Beginning in 2012 I was determined to relieve my tension. I was filled with a mixture of emotions including fear, self doubt, some hope, frustration, anger and depression. In February I started working with Jon and was coached by him on a regular basis for the next year and a half. Along with Jon I began seeing a psychologist on a weekly basis. These two people helped build the spring board to my recovery and I credit both equally with their expertise. When I began working with Jon I was nearly hopeless but excited to have a mentor. Together we worked through some of the confusion and frustration I had been dealing with and he taught me a variety of techniques to help alleviate physical and mental tension.
My therapist helped to unravel obsession, compulsion and depression on a psychological level. The majority of 2012 and 2013 were spent deep in practice and striving to recover. I muscled through all performance and recording situations and experienced a roller coaster of emotions. Sometimes it would be so bad that I would fantasize about giving up. Other times I would feel immense joy and elation for the progress I was making. I worked daily to recover and experienced many ups and downs. I made great strides then out of nowhere my hand would fall apart completely. It felt like one step forward and two steps back. But I continued. I switched my grip and played traditional in my right hand which I did diligently for over a year and a half. Then early in 2014 I became the touring drummer for Painted Palms. I was still experiencing involuntary spasming but it was getting better all the time. I played with the new right hand traditional grip technique on jazz gigs and while on tour with Painted Palms. It looked unusual but I had control. My hand continued to get better and in February of 2015 while walking with a coffee in New York City I realized that it wasn’t shaking. I looked down and voila, no spasming.

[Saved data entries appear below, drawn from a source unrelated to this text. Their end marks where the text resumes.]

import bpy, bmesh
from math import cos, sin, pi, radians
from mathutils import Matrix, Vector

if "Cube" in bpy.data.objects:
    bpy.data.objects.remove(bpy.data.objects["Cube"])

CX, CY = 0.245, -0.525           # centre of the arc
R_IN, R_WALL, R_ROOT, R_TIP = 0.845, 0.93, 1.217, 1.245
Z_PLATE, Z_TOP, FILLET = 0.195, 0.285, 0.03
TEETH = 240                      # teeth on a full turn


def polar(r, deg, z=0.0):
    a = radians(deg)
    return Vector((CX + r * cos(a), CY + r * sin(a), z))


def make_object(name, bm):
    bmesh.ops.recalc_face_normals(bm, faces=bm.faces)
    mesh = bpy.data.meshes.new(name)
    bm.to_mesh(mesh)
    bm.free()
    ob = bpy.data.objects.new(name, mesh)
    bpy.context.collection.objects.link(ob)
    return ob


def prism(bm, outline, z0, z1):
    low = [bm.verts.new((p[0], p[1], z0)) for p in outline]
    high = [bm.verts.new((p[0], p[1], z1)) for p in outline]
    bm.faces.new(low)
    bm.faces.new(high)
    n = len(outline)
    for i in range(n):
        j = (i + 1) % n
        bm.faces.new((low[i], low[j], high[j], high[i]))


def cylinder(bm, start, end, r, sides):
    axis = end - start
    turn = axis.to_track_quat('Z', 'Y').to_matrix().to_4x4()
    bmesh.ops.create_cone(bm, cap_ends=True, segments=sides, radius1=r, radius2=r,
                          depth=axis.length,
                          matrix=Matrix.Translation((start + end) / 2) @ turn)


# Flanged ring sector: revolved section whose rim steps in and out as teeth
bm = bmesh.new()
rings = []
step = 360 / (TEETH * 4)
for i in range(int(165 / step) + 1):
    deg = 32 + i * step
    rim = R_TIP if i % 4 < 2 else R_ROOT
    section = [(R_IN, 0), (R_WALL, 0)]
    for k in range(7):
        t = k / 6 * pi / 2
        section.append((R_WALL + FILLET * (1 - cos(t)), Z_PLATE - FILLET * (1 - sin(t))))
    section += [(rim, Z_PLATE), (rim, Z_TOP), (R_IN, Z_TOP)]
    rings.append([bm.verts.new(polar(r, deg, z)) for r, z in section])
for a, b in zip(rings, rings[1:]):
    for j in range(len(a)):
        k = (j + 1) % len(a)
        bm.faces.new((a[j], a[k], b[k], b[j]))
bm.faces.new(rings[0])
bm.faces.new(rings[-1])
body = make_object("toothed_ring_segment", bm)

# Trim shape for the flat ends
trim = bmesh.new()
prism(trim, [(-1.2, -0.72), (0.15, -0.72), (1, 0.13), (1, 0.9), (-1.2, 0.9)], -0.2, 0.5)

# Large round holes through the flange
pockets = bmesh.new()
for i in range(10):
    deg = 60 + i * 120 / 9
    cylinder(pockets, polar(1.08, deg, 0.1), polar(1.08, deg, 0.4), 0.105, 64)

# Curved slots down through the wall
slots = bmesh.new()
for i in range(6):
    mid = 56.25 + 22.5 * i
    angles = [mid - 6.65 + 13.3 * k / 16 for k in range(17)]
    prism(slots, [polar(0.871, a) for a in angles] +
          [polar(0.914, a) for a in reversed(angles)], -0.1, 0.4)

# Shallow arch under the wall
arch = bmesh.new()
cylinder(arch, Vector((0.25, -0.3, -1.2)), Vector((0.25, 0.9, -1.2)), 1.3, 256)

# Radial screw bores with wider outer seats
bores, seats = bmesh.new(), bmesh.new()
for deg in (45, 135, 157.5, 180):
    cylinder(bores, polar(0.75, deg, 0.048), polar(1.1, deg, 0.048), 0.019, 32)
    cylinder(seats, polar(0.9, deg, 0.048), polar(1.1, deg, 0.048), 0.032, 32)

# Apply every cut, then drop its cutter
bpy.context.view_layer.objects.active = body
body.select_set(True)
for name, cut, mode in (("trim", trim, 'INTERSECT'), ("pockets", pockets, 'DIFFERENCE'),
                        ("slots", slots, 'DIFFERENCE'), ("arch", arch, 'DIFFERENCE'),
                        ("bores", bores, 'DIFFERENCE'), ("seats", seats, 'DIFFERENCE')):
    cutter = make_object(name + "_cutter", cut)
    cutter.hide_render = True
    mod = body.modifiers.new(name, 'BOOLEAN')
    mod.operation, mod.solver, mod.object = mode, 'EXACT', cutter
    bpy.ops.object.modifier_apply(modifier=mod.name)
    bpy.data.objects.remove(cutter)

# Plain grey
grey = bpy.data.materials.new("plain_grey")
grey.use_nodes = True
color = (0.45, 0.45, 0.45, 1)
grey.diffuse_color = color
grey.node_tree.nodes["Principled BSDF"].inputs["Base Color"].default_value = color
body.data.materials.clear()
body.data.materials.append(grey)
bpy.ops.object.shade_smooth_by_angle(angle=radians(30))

Previous to this I couldn’t hold a glass without shaking uncontrollably. This realization that the tremor could go away was the catalyst to believe that I could recover. From that day forward things got better and better until one day in late 2015 while on tour in Japan, I decided to switch my right hand back to match grip. I was shocked by what I felt. I had regained control.
The time spent working with Jon, my therapist and by exploring my own techniques had paid off. Since late 2015 I continued to strengthen and I applied everything I had learned from my mentors and from my own exploration. This October 2016 marks the end of my focal dystonia and a full and successful recovery. I have regained all control and experience freedom of movement and expression.
Over the course of my rehabilitation I learned many techniques to deal with the ups and downs of dystonia. I had to retrain the way I approached drumming on a physical, mental and emotional level. In conjunction with my mentors, I discovered my own approach which ultimately led me to a full recovery. There were times when I wanted to quit. There we’re times when I doubted I’d ever improve. There were times when I couldn’t handle the intense emotional roller coaster. But looking back on the struggle, I can say that I am grateful. I have become a stronger player because of dystonia and look at it as a positive experience.
I am now living in New York City and am free of tension. I can control my hand, I can choose not think about it, and I am stronger because of the experience.
If you are suffering from TSFD, know that it is a curable condition. If interested I offer video coaching sessions and am thrilled to help share techniques for recovery.
To contact Shaun, send him an .